Segment Start: Given entries
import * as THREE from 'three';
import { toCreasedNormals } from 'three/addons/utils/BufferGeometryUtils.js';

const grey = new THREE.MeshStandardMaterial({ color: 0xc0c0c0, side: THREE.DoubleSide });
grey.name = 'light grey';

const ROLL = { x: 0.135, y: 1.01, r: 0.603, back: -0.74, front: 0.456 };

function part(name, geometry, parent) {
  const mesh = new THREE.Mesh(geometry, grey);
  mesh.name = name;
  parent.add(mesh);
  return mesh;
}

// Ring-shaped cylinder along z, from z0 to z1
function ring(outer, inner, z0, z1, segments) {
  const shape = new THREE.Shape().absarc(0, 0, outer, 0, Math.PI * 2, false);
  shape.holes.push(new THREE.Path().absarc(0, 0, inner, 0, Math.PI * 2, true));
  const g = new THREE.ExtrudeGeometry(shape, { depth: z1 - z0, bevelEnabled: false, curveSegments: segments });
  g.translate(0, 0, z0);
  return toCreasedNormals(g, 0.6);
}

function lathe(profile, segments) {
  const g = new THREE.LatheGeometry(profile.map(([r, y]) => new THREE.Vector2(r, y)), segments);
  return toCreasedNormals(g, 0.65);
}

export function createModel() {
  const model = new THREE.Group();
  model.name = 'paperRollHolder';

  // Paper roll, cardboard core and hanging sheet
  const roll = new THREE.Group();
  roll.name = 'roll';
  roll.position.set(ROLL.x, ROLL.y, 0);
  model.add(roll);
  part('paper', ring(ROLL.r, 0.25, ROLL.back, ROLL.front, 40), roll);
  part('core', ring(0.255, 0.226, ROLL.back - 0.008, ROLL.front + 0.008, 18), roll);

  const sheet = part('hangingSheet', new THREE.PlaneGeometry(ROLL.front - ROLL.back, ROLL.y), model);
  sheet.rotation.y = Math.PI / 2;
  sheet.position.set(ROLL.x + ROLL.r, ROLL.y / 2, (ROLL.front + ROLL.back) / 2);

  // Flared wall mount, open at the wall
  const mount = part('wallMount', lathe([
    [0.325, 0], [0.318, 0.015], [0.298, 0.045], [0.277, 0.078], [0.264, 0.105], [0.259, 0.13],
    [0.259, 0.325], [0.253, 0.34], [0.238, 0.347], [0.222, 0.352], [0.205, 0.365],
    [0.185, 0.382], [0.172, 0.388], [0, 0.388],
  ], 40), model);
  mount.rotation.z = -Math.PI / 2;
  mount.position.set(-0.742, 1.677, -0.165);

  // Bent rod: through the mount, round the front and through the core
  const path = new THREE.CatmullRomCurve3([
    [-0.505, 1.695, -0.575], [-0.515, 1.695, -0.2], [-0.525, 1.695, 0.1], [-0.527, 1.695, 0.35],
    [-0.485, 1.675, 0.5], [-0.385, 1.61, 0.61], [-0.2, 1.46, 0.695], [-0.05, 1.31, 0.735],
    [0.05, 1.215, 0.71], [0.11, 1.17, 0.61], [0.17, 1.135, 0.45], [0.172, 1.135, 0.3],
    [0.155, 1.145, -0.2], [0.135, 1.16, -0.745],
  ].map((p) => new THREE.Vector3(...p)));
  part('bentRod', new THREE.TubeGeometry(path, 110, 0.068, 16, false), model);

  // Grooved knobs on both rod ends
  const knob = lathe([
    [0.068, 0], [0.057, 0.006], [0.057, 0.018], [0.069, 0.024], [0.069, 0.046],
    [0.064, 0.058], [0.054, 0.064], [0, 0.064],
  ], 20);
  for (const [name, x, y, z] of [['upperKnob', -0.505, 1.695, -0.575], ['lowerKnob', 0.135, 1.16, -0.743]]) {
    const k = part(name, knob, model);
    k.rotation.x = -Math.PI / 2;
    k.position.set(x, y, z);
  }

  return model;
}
Segment End: Given entries
Segment Start: Given entries
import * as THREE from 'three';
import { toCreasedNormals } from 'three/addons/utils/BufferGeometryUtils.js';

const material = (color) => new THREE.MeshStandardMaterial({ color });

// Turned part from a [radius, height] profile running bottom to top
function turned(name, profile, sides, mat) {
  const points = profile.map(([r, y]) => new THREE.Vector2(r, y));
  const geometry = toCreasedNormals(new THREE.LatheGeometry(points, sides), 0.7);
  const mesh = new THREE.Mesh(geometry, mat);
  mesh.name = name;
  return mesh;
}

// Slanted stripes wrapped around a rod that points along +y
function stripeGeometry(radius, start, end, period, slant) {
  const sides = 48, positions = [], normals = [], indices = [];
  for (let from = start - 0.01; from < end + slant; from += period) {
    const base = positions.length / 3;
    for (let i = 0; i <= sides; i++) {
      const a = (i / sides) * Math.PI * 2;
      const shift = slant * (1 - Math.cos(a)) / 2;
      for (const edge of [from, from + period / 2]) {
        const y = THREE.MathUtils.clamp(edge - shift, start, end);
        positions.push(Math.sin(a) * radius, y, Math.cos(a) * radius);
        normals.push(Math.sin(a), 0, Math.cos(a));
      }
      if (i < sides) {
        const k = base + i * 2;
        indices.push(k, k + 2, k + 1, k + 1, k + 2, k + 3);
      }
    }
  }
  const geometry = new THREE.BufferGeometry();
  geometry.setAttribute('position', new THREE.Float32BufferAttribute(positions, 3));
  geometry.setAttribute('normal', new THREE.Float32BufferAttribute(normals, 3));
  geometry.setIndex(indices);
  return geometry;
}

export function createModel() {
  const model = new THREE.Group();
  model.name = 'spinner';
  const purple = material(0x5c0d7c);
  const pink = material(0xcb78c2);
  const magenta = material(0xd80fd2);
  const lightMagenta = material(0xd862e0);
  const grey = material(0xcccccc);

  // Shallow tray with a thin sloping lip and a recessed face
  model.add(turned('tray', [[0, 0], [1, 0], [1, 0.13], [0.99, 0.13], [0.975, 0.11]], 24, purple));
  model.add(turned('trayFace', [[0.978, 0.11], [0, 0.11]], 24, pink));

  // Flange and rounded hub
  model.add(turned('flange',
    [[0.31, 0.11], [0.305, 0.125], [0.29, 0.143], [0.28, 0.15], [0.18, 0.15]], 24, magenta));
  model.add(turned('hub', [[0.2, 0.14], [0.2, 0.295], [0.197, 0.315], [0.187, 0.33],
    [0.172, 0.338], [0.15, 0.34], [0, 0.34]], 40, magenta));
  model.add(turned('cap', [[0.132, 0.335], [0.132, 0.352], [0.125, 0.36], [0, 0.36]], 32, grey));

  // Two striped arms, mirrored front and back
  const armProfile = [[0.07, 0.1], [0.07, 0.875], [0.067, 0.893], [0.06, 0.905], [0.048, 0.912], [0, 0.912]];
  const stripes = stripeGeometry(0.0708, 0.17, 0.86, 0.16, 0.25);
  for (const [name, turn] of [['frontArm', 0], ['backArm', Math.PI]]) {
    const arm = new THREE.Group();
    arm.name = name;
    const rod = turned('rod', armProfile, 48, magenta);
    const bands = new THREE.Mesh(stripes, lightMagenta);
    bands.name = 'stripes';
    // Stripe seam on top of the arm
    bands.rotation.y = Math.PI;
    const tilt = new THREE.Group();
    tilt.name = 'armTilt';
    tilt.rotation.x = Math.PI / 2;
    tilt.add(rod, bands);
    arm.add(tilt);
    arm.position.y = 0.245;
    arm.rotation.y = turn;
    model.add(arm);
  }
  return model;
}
Segment End: Given entries
Your instructions:
Across the records, count each line that holds the string "Group". Respond with the number only.

Expected answer:
5